Schmelzer: I think we are talking about mutual dependencies here. The fund manager is indeed dependent on receiving corresponding allocations to cover his investment needs. But the broker is also dependent on being able to place his new issues, and large investors play a vital role in this. The placement pressure for huge funds is, therefore, more pronounced than for smaller funds.
Hill: What optimizations are in the offing if you are targeting market-like returns?

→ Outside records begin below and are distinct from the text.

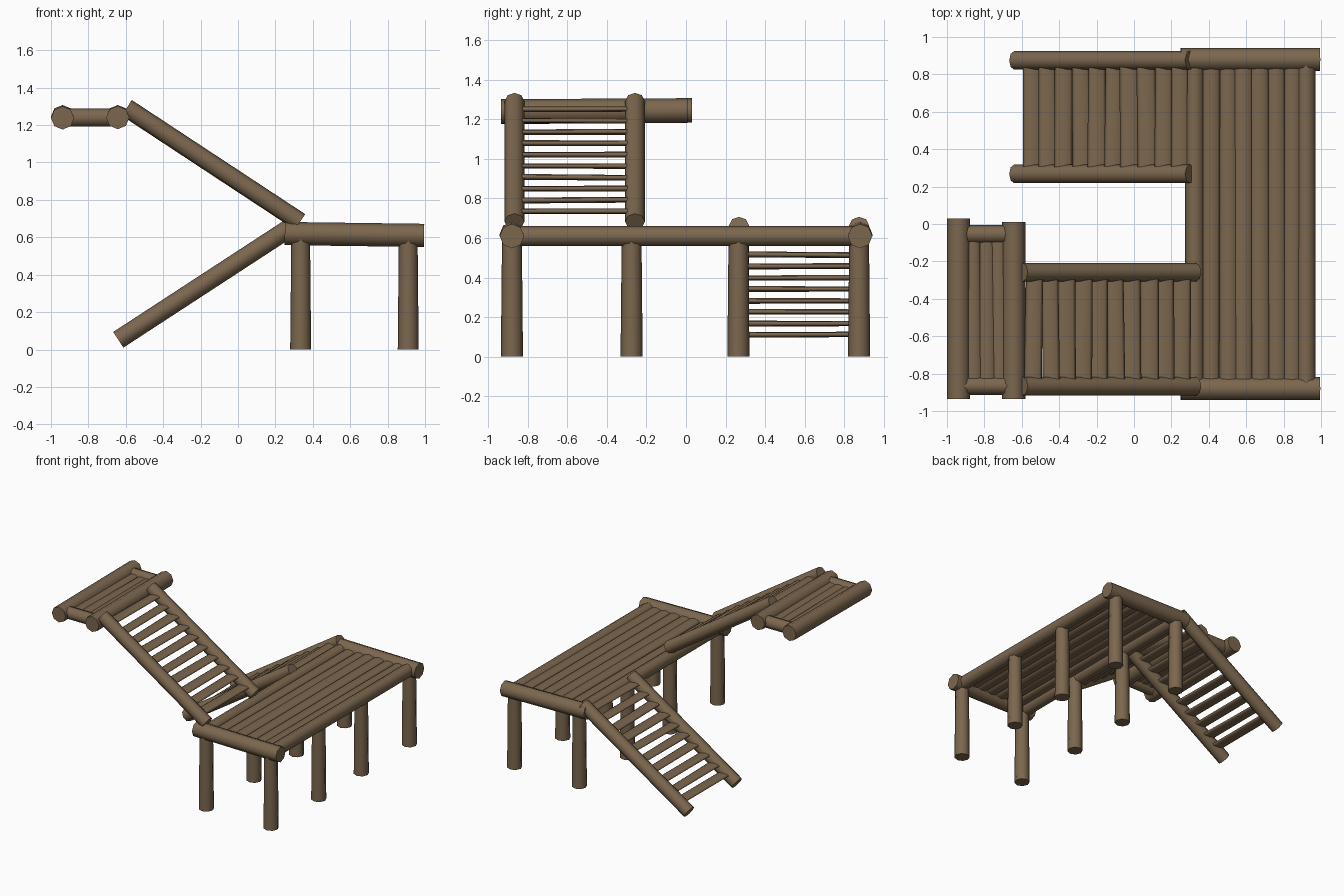
import bpy, bmesh, math, random
from mathutils import Vector, Matrix

if "Cube" in bpy.data.objects:
    bpy.data.objects.remove(bpy.data.objects["Cube"])

random.seed(4)
wood = bpy.data.materials.new("weathered brown wood")
wood.diffuse_color = (0.2, 0.135, 0.077, 1)
wood.use_nodes = True
wood.node_tree.nodes["Principled BSDF"].inputs["Base Color"].default_value = wood.diffuse_color


def log(name, p0, p1, r0, r1=None, flat=1.0):
    """Eight-sided log from p0 to p1; flat squashes its height into a board."""
    p0, p1 = Vector(p0), Vector(p1)
    r1 = r0 if r1 is None else r1
    d = (p1 - p0).normalized()
    side = d.cross(Vector((0, 0, 1)))
    if side.length < 0.01:
        side = Vector((1, 0, 0))
    side.normalize()
    up = d.cross(side)
    rot = Matrix((side, up, d)).transposed().to_4x4()
    bm = bmesh.new()
    bmesh.ops.create_cone(bm, cap_ends=True, segments=8, radius1=r0, radius2=r1,
                          depth=(p1 - p0).length)
    bmesh.ops.scale(bm, vec=(1, flat, 1), verts=bm.verts)
    bmesh.ops.transform(bm, matrix=Matrix.Translation((p0 + p1) / 2) @ rot, verts=bm.verts)
    # round the bark sides, keep the sawn ends crisp
    for f in bm.faces:
        f.smooth = len(f.verts) == 4
    for e in bm.edges:
        e.smooth = all(len(f.verts) == 4 for f in e.link_faces)
    me = bpy.data.meshes.new(name)
    bm.to_mesh(me)
    bm.free()
    me.materials.append(wood)
    ob = bpy.data.objects.new(name, me)
    bpy.context.collection.objects.link(ob)
    return ob


def board(name, x, y0, y1, z, half, thick):
    """Slightly irregular flattened log along y."""
    j = lambda a: random.uniform(-a, a)
    log(name, (x + j(.006), y0, z + j(.003)), (x + j(.006), y1, z + j(.003)),
        half + j(.004), half + j(.004), thick / half)


# Main deck: posts, end beams, long beams and planks
for x in (0.335, 0.91):
    for y in (-0.88, -0.275, 0.265, 0.875):
        log("deck_post", (x, y, 0), (x, y, 0.61), 0.056, 0.05)
for y in (-0.88, 0.88):
    log("deck_end_beam", (0.25, y, 0.62), (0.995, y, 0.61), 0.062)
for x in (0.325, 0.92):
    log("deck_long_beam", (x, -0.88, 0.61), (x, 0.88, 0.61), 0.051)
for i in range(6):
    board("deck_plank", 0.415 + i * 0.086, -0.87, 0.87, 0.622, 0.05, 0.024)


# Stairs: two rails with flat treads between them
def stair(name, ys, lo, hi, first_x, step):
    for y in ys:
        log(name + "_rail", (lo[0], y, lo[1]), (hi[0], y, hi[1]), 0.05)
    slope = (hi[1] - lo[1]) / (hi[0] - lo[0])
    for i in range(10):
        x = first_x + i * step
        board(name + "_tread", x, ys[0], ys[1], lo[1] + slope * (x - lo[0]), 0.049, 0.014)


stair("lower_stair", (0.268, 0.875), (-0.64, 0.052), (0.30, 0.665), -0.55, 0.0885)
stair("upper_stair", (-0.867, -0.258), (-0.595, 1.292), (0.332, 0.682), -0.535, 0.0875)

# Small upper landing
log("landing_outer_beam", (-0.938, -0.935, 1.238), (-0.938, 0.03, 1.245), 0.062)
log("landing_inner_beam", (-0.643, -0.935, 1.24), (-0.643, 0.01, 1.245), 0.062)
for y in (-0.865, -0.055):
    log("landing_cross_beam", (-0.938, y, 1.24), (-0.643, y, 1.24), 0.049)
for x in (-0.86, -0.79, -0.72):
    board("landing_plank", x, -0.86, -0.06, 1.243, 0.044, 0.02)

Schmelzer: Since the natural catastrophe market is not efficiently diversified per se, the question is how to realize efficiency gains. This question is reflected in our “quality concept”, in which we focus on per-event covers (per occurrence), i.e. avoiding so-called “all-natural perils” covers on a loss-aggregating basis and where we aim for high regional and global diversification with little overlap of peril region exposures across the holdings in the fund. We thereby underweight low-return bonds with low diversification benefits that, should a very large catastrophe occur, will be triggered as well as higher-return investment alternatives. This allows us to raise the average expected loss and thus the absolute risk compensation without increasing the risk of large losses in the fund (tail risk). To achieve this goal, we rely on strict selection and a restriction to a small number of individual positions that are less correlated with each other. As these individual positions are closer to the risk, their sensitivity to smaller insurance losses increases. This applies in particular to transactions that aggregate losses and are exposed to so-called secondary risks. We, therefore, place a strong focus on per-event covers in the selection process and substantially reduce loss-aggregating structures for secondary perils. In short, we should get a similar tail risk behavior as the index with increased returns.
Hill: What impact does the “quality concept” have on optimal fund size?
Schmelzer: Maintaining the quality of funds targeting market-like returns imposes a significant constraint on investment capacity to take advantage of the limited supply of suitable positions in the CAT bond market. A constrained capacity is thus not a means to reach this goal, but merely the logical consequence. After all, if you invest in a niche asset – to which CAT bonds belong – you should be limiting the “capacity” of a CAT bond fund, unless you want to build a market portfolio, which in our view is not efficient. The capacity issue is further exacerbated if one does not have the entire investment universe at one’s disposal due to the investment objectives. To cut a long story short: From today’s perspective, we see a maximum investment capacity of 400 million US dollars for the “Quality Concept”. In a nutshell: Big is ugly – investment capacity in the CAT bond fund segment is a critical success factor!
Hill: Thank you very much for the interview.
Dirk Schmelzer joined Plenum Investments in 2010 as senior portfolio manager for insurance-linked securities (ILS). From 2005 to 2010, he was responsible head of ILS at Falcon Private Bank (formerly AIG Private Bank), Zurich, and responsible portfolio manager for ILS fund products and asset management mandates. Previously, he was deputy head of fund research at VZ VermögensZentrum. Mr. Schmelzer holds a degree in industrial engineering from the Technical University of Braunschweig and holds the titles of Chartered Alternative Investment Analyst (CAIA) and Hedgefunds-Advisor (EBS/BAI).
Plenum Investments AG: www.plenum.ch
- Insurance-Linked Securities – insurance subordinations, expertise, opportunities & “boredom” (Interview – Rötger Franz, Plenum Investments AG)
- Family Offices, Hedge Funds, CAT Bonds & Subordinated Bonds & Portfolio Manager Due Diligence – EVENT NOTE (Interview – Daniel Grieger, Plenum Investments AG)
- Learning from Jazzer – Asset Management, Team-Building, “Blind Date” and the Art of Listening (Holger Leppin, Plenum Investments AG)
- CAT Bonds, Climate Change, Risk Management & “Palms of Steel” (Interview – Daniel Grieger, Plenum Investments AG)
- Discontinued Models or Champions League & Salt in the Soup? (Holger Leppin, Plenum Investments AG)